Input records >>
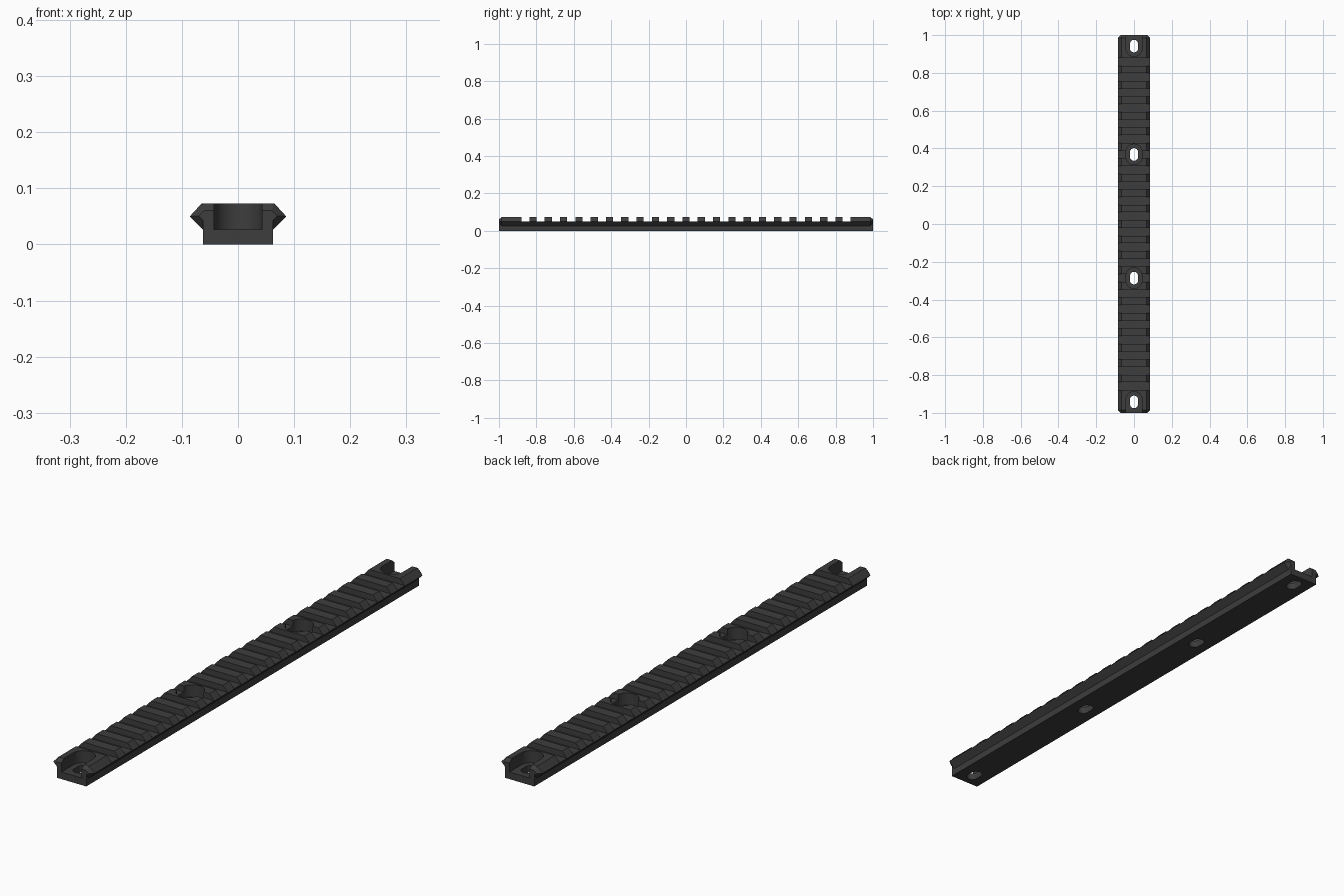
import bpy, bmesh, math

if "Cube" in bpy.data.objects:
    bpy.data.objects.remove(bpy.data.objects["Cube"])

PITCH = 0.0818          # spacing of the cross slots
END_HOLE = 0.942
MID_HOLES = (4.5 * PITCH, -3.5 * PITCH)

dark = bpy.data.materials.new("matte_black")
dark.diffuse_color = (0.047, 0.047, 0.047, 1)
dark.use_nodes = True
dark.node_tree.nodes["Principled BSDF"].inputs["Base Color"].default_value = dark.diffuse_color


def make_object(name, bm):
    bmesh.ops.recalc_face_normals(bm, faces=bm.faces)
    me = bpy.data.meshes.new(name)
    bm.to_mesh(me)
    bm.free()
    ob = bpy.data.objects.new(name, me)
    bpy.context.collection.objects.link(ob)
    me.materials.append(dark)
    return ob


def loft(bm, loops):
    """Skin a row of equal-length loops and cap both ends."""
    rings = [[bm.verts.new(p) for p in loop] for loop in loops]
    n = len(rings[0])
    for a, b in zip(rings, rings[1:]):
        for i in range(n):
            j = (i + 1) % n
            bm.faces.new((a[i], a[j], b[j], b[i]))
    bm.faces.new(rings[0])
    bm.faces.new(rings[-1])


def stadium(bm, r, y0, y1, z0, z1, seg=20):
    """Upright prism with round ends, arc centres at y0 and y1."""
    pts = []
    for k in range(seg + 1):
        a = math.pi * k / seg
        pts.append((r * math.cos(a), y1 + r * math.sin(a)))
    for k in range(seg + 1):
        a = math.pi + math.pi * k / seg
        pts.append((r * math.cos(a), y0 + r * math.sin(a)))
    loft(bm, [[(x, y, z) for x, y in pts] for z in (z0, z1)])


def cut(target, cutter):
    mod = target.modifiers.new("cut", 'BOOLEAN')
    mod.operation = 'DIFFERENCE'
    mod.solver = 'EXACT'
    mod.object = cutter
    bpy.context.view_layer.objects.active = target
    bpy.ops.object.modifier_apply(modifier=mod.name)
    bpy.data.objects.remove(cutter)


# Rail body: dovetail section, with the head chamfered at both ends
half = [(0.062, 0), (0.062, 0.026), (0.086, 0.05), (0.065, 0.073)]
half_end = [(0.062, 0), (0.062, 0.043), (0.070, 0.051), (0.060, 0.061)]


def section(pts, y):
    full = pts + [(-x, z) for x, z in reversed(pts)]
    return [(x, y, z) for x, z in full]


bm = bmesh.new()
loft(bm, [section(half_end, -1), section(half, -0.986),
          section(half, 0.986), section(half_end, 1)])
bmesh.ops.triangulate(bm, faces=[f for f in bm.faces if len(f.verts) == 4])
rail = make_object("rail", bm)

# Cross slots
bm = bmesh.new()
for i in range(22):
    y = (i - 10.5) * PITCH
    w = 0.0215
    loft(bm, [[(x, y - w, 0.051), (x, y + w, 0.051),
               (x, y + w, 0.12), (x, y - w, 0.12)] for x in (-0.2, 0.2)])
cut(rail, make_object("slot_cutter", bm))

# Screw head recesses, open at the two ends
bm = bmesh.new()
for y in MID_HOLES:
    stadium(bm, 0.0425, y - 0.012, y + 0.012, 0.027, 0.13)
stadium(bm, 0.0425, END_HOLE - 0.012, 1.2, 0.027, 0.13)
stadium(bm, 0.0425, -1.2, -END_HOLE + 0.012, 0.027, 0.13)
cut(rail, make_object("recess_cutter", bm))

# Elongated through holes
bm = bmesh.new()
for y in (*MID_HOLES, END_HOLE, -END_HOLE):
    stadium(bm, 0.0215, y - 0.012, y + 0.012, -0.05, 0.2)
cut(rail, make_object("hole_cutter", bm))

# Round walls smooth, machined edges sharp
bpy.ops.object.select_all(action='DESELECT')
rail.select_set(True)
bpy.context.view_layer.objects.active = rail
bpy.ops.object.shade_smooth_by_angle(angle=math.radians(25))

Problem to solve >> Print the listing exactly, pictures excluded.

Answer space >>
import bpy, bmesh, math

if "Cube" in bpy.data.objects:
    bpy.data.objects.remove(bpy.data.objects["Cube"])

PITCH = 0.0818          # spacing of the cross slots
END_HOLE = 0.942
MID_HOLES = (4.5 * PITCH, -3.5 * PITCH)

dark = bpy.data.materials.new("matte_black")
dark.diffuse_color = (0.047, 0.047, 0.047, 1)
dark.use_nodes = True
dark.node_tree.nodes["Principled BSDF"].inputs["Base Color"].default_value = dark.diffuse_color


def make_object(name, bm):
    bmesh.ops.recalc_face_normals(bm, faces=bm.faces)
    me = bpy.data.meshes.new(name)
    bm.to_mesh(me)
    bm.free()
    ob = bpy.data.objects.new(name, me)
    bpy.context.collection.objects.link(ob)
    me.materials.append(dark)
    return ob


def loft(bm, loops):
    """Skin a row of equal-length loops and cap both ends."""
    rings = [[bm.verts.new(p) for p in loop] for loop in loops]
    n = len(rings[0])
    for a, b in zip(rings, rings[1:]):
        for i in range(n):
            j = (i + 1) % n
            bm.faces.new((a[i], a[j], b[j], b[i]))
    bm.faces.new(rings[0])
    bm.faces.new(rings[-1])


def stadium(bm, r, y0, y1, z0, z1, seg=20):
    """Upright prism with round ends, arc centres at y0 and y1."""
    pts = []
    for k in range(seg + 1):
        a = math.pi * k / seg
        pts.append((r * math.cos(a), y1 + r * math.sin(a)))
    for k in range(seg + 1):
        a = math.pi + math.pi * k / seg
        pts.append((r * math.cos(a), y0 + r * math.sin(a)))
    loft(bm, [[(x, y, z) for x, y in pts] for z in (z0, z1)])


def cut(target, cutter):
    mod = target.modifiers.new("cut", 'BOOLEAN')
    mod.operation = 'DIFFERENCE'
    mod.solver = 'EXACT'
    mod.object = cutter
    bpy.context.view_layer.objects.active = target
    bpy.ops.object.modifier_apply(modifier=mod.name)
    bpy.data.objects.remove(cutter)


# Rail body: dovetail section, with the head chamfered at both ends
half = [(0.062, 0), (0.062, 0.026), (0.086, 0.05), (0.065, 0.073)]
half_end = [(0.062, 0), (0.062, 0.043), (0.070, 0.051), (0.060, 0.061)]


def section(pts, y):
    full = pts + [(-x, z) for x, z in reversed(pts)]
    return [(x, y, z) for x, z in full]


bm = bmesh.new()
loft(bm, [section(half_end, -1), section(half, -0.986),
          section(half, 0.986), section(half_end, 1)])
bmesh.ops.triangulate(bm, faces=[f for f in bm.faces if len(f.verts) == 4])
rail = make_object("rail", bm)

# Cross slots
bm = bmesh.new()
for i in range(22):
    y = (i - 10.5) * PITCH
    w = 0.0215
    loft(bm, [[(x, y - w, 0.051), (x, y + w, 0.051),
               (x, y + w, 0.12), (x, y - w, 0.12)] for x in (-0.2, 0.2)])
cut(rail, make_object("slot_cutter", bm))

# Screw head recesses, open at the two ends
bm = bmesh.new()
for y in MID_HOLES:
    stadium(bm, 0.0425, y - 0.012, y + 0.012, 0.027, 0.13)
stadium(bm, 0.0425, END_HOLE - 0.012, 1.2, 0.027, 0.13)
stadium(bm, 0.0425, -1.2, -END_HOLE + 0.012, 0.027, 0.13)
cut(rail, make_object("recess_cutter", bm))

# Elongated through holes
bm = bmesh.new()
for y in (*MID_HOLES, END_HOLE, -END_HOLE):
    stadium(bm, 0.0215, y - 0.012, y + 0.012, -0.05, 0.2)
cut(rail, make_object("hole_cutter", bm))

# Round walls smooth, machined edges sharp
bpy.ops.object.select_all(action='DESELECT')
rail.select_set(True)
bpy.context.view_layer.objects.active = rail
bpy.ops.object.shade_smooth_by_angle(angle=math.radians(25))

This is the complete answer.